Information Technology Industry Groups have opposed the fee increases because they would make the H1B program not as effective.
By complaining that the increased fees would hurt the effectiveness of the program, they are admitting the purpose of the H1B program, instead of filling critical shortages in specific areas, is in fact the limitation of I.T. industry salaries.
If the purpose of the program was just to fill critical shortages, they would happily pay the increased fee's to get the help they so badly need, especially if the fees were used to increase the talent pool available to them in the future to fill future shortages.
Instead they just want to increase the number of H1B positions available, to artificially lower I.T. salaries by flooding the market with foreign workers, willing to work for below market wages in order to gain access to life in the U.S.

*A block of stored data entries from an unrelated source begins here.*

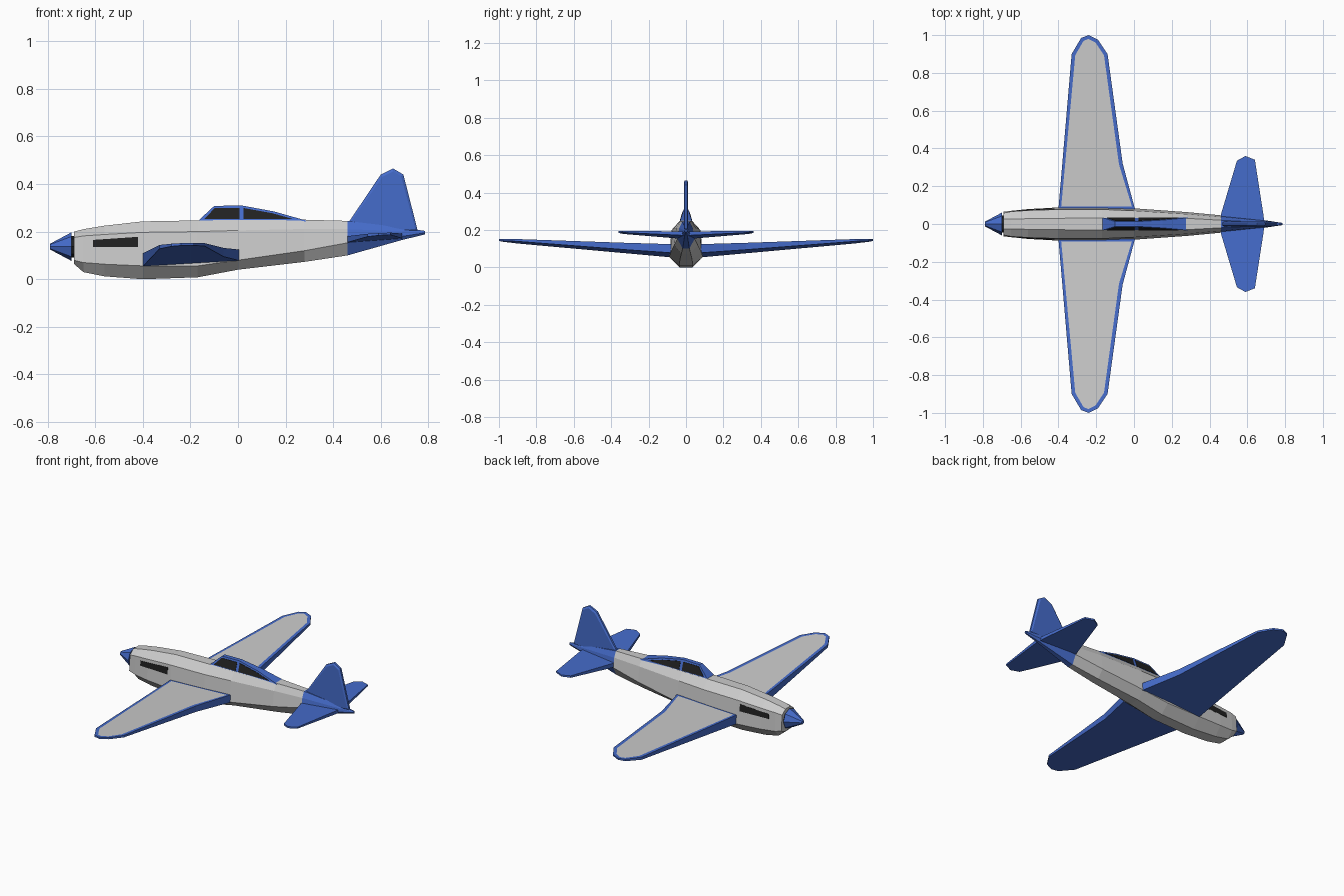
import bpy, bmesh
from math import pi
from mathutils import Vector, Matrix
from mathutils.bvhtree import BVHTree

if "Cube" in bpy.data.objects:
    bpy.data.objects.remove(bpy.data.objects["Cube"])


def material(name, color):
    m = bpy.data.materials.new(name)
    m.diffuse_color = color
    m.use_nodes = True
    m.node_tree.nodes["Principled BSDF"].inputs["Base Color"].default_value = m.diffuse_color
    return m


GREY = material("grey", (0.6, 0.6, 0.6, 1))
BLUE = material("blue", (0.06, 0.15, 0.6, 1))
BLACK = material("black", (0.015, 0.015, 0.015, 1))


def finish(name, bm, mats, mirror=False):
    bmesh.ops.recalc_face_normals(bm, faces=bm.faces[:])
    me = bpy.data.meshes.new(name)
    bm.to_mesh(me)
    bm.free()
    for m in mats:
        me.materials.append(m)
    ob = bpy.data.objects.new(name, me)
    bpy.context.collection.objects.link(ob)
    if mirror:
        mod = ob.modifiers.new("mirror", 'MIRROR')
        mod.use_axis = (False, True, False)
        mod.use_mirror_merge = False
    return ob


def bridge(bm, a, b):
    n = len(a)
    return [bm.faces.new((a[i], a[(i + 1) % n], b[(i + 1) % n], b[i])) for i in range(n)]


def prism(side_a, side_b):
    """Closed solid between two matching outlines; returns bmesh and both caps."""
    bm = bmesh.new()
    a = [bm.verts.new(p) for p in side_a]
    b = [bm.verts.new(p) for p in side_b]
    bridge(bm, a, b)
    caps = bm.faces.new(a), bm.faces.new(b[::-1])
    bmesh.ops.recalc_face_normals(bm, faces=bm.faces[:])
    return bm, caps


def slab(outline, top, bottom):
    """Wing panel from an (x, y) plan between two sloping planes."""
    def plane(c):
        return [(x, y, c[0] + c[1] * y + c[2] * (x - outline[0][0])) for x, y in outline]
    return prism(plane(top), plane(bottom))


def side_panel(name, target, outline):
    """Dark panel laid on the side of a body, given as an (x, z) outline."""
    bm = bmesh.new()
    verts = []
    for x, z in outline:
        hit = target.ray_cast(Vector((x, 1, z)), Vector((0, -1, 0)))[0]
        verts.append(bm.verts.new((x, hit.y + 0.002, z)))
    face = bm.faces.new(verts)
    face.normal_update()
    if face.normal.y < 0:
        face.normal_flip()
    back = [bm.verts.new(v.co - Vector((0, 0.004, 0))) for v in verts]
    bridge(bm, verts, back)
    finish(name, bm, [BLACK], mirror=True)


# Fuselage: x, then (z, half width) for top, shoulder, chine and keel
stations = [
    (-.69, .20, .025, .175, .058, .080, .065, .065, .035),
    (-.65, .21, .027, .182, .066, .070, .070, .030, .035),
    (-.56, .225, .028, .188, .072, .063, .079, .012, .035),
    (-.40, .243, .030, .197, .077, .056, .088, .000, .035),
    (-.17, .247, .033, .200, .077, .056, .090, .008, .035),
    (.00, .249, .033, .205, .070, .080, .083, .040, .033),
    (.28, .250, .030, .211, .052, .120, .063, .073, .025),
    (.46, .245, .020, .210, .036, .153, .046, .100, .018),
    (.69, .217, .008, .202, .016, .180, .020, .165, .008),
    (.785, .203, .003, .200, .006, .195, .006, .188, .003),
]
bm = bmesh.new()
rings = []
for x, *s in stations:
    half = [(s[i + 1], s[i]) for i in range(0, 8, 2)]
    ring = half + [(-y, z) for y, z in reversed(half)]
    rings.append([bm.verts.new((x, y, z)) for y, z in ring])
for a, b in zip(rings, rings[1:]):
    for f in bridge(bm, a, b):
        f.material_index = int(a[0].co.x > 0.45)
bm.faces.new(rings[0])
bm.faces.new(rings[-1]).material_index = 1
fuselage_tree = BVHTree.FromBMesh(bm)
finish("fuselage", bm, [GREY, BLUE])

# Main wings: blue slab with a grey inset upper skin
wing_plan = [(-.40, .08), (-.33, .90), (-.28, .985), (-.24, 1.0),
             (-.19, .975), (-.14, .90), (-.06, .32), (.005, .08)]
bm, (upper, _) = slab(wing_plan, (.105, .04, .04), (.047, .085, .06))
bmesh.ops.inset_region(bm, faces=[upper], thickness=0.02)
upper.material_index = 1
finish("wings", bm, [BLUE, GREY], mirror=True)

# Tailplane
tail_plan = [(.46, .02), (.46, .05), (.545, .335), (.59, .36), (.64, .34), (.685, .05), (.69, .01)]
bm, _ = slab(tail_plan, (.18, .02, .05), (.152, .06, .08))
finish("tailplane", bm, [BLUE], mirror=True)

# Fin, with slightly raised flat cheeks
fin_side = [(.462, .235), (.60, .44), (.652, .465), (.695, .44), (.755, .205), (.69, .195)]
bm, caps = prism([(x, .006, z) for x, z in fin_side], [(x, -.006, z) for x, z in fin_side])
for cap in caps:
    bmesh.ops.inset_region(bm, faces=[cap], thickness=0.012, depth=0.006)
finish("fin", bm, [BLUE])

# Canopy frame, narrowing towards the roof
canopy_side = [(-.17, .243), (-.10, .308), (.015, .31), (.15, .285), (.285, .247), (.285, .243)]


def canopy_outline(sign):
    return [(x, sign * (.034 - (z - .243) * .32), z) for x, z in canopy_side]


bm, _ = prism(canopy_outline(1), canopy_outline(-1))
canopy_tree = BVHTree.FromBMesh(bm)
finish("canopy_frame", bm, [BLUE])

# Canopy glass
side_panel("front_glass", canopy_tree, [(-.142, .252), (-.098, .299), (.006, .299), (.006, .252)])
side_panel("rear_glass", canopy_tree, [(.024, .252), (.024, .299), (.145, .277), (.235, .252)])

# Exhaust openings
side_panel("exhaust_panel", fuselage_tree, [(-.61, .136), (-.61, .165), (-.42, .178), (-.42, .136)])

# Propeller spinner and its dark backing plate
bm = bmesh.new()
bmesh.ops.create_cone(bm, cap_ends=True, segments=8, radius1=.06, radius2=.012, depth=.09,
                      matrix=Matrix.Translation((-.745, 0, .137)) @ Matrix.Rotation(-pi / 2, 4, 'Y'))
finish("spinner", bm, [BLUE])
bm = bmesh.new()
bmesh.ops.create_cone(bm, cap_ends=True, segments=8, radius1=.045, radius2=.045, depth=.03,
                      matrix=Matrix.Translation((-.69, 0, .137)) @ Matrix.Rotation(pi / 2, 4, 'Y'))
finish("spinner_shaft", bm, [BLACK])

For far to long the Information Technology companies in this country have paid too much attention to their MBA'd managers, who are primarily concerned with keeping salaries artificially low so that they continue to reach falsely construed Wall Street expectations. These same companies, who are dependent on their I.T. Staffs to produce the actual product they market pay little or no attention to welfare of their I.T. workers.
I.T. workers across the country have seen their standard of living stagnate if not decrease over the life of the H1B program, because of the flood of foreign workers.
For more on this check out H1B visa update: No increased fees — SAP Watch:
It's time that we stand up tho these I.T. Industry MBA's and their fake shortage H1B scheme, they are not interested in filling shortages, they are interested in filling their pockets. H1B is little more that giving I.T. companies license to print money for their own use.
H1B visas have remained a hot button topic for SAP professionals for some time, and we’ve covered it quite a bit over the years. Last we heard, there was legislation put into motion to more than triple the H1B application fee, from $1,500 to $5,000. The influx of money would be used to fund new scholarships for U.S. students to the tune of $15,000 annually for qualified computer science students.
Well, that probably won’t happen after all. InformationWeek just reported that the amendment is most likely about the get the boot, which comes as good news to Microsoft, Sun and others who have gone on the record to support easing and increasing H1B visas. They view the H1B visa program as a key component of staying competitive and adequately staffing projects with the best and brightest in the world.
Call, phone, fax and email your congressional representation on this travesty of a bill, and tell them to vote no on the revised bill.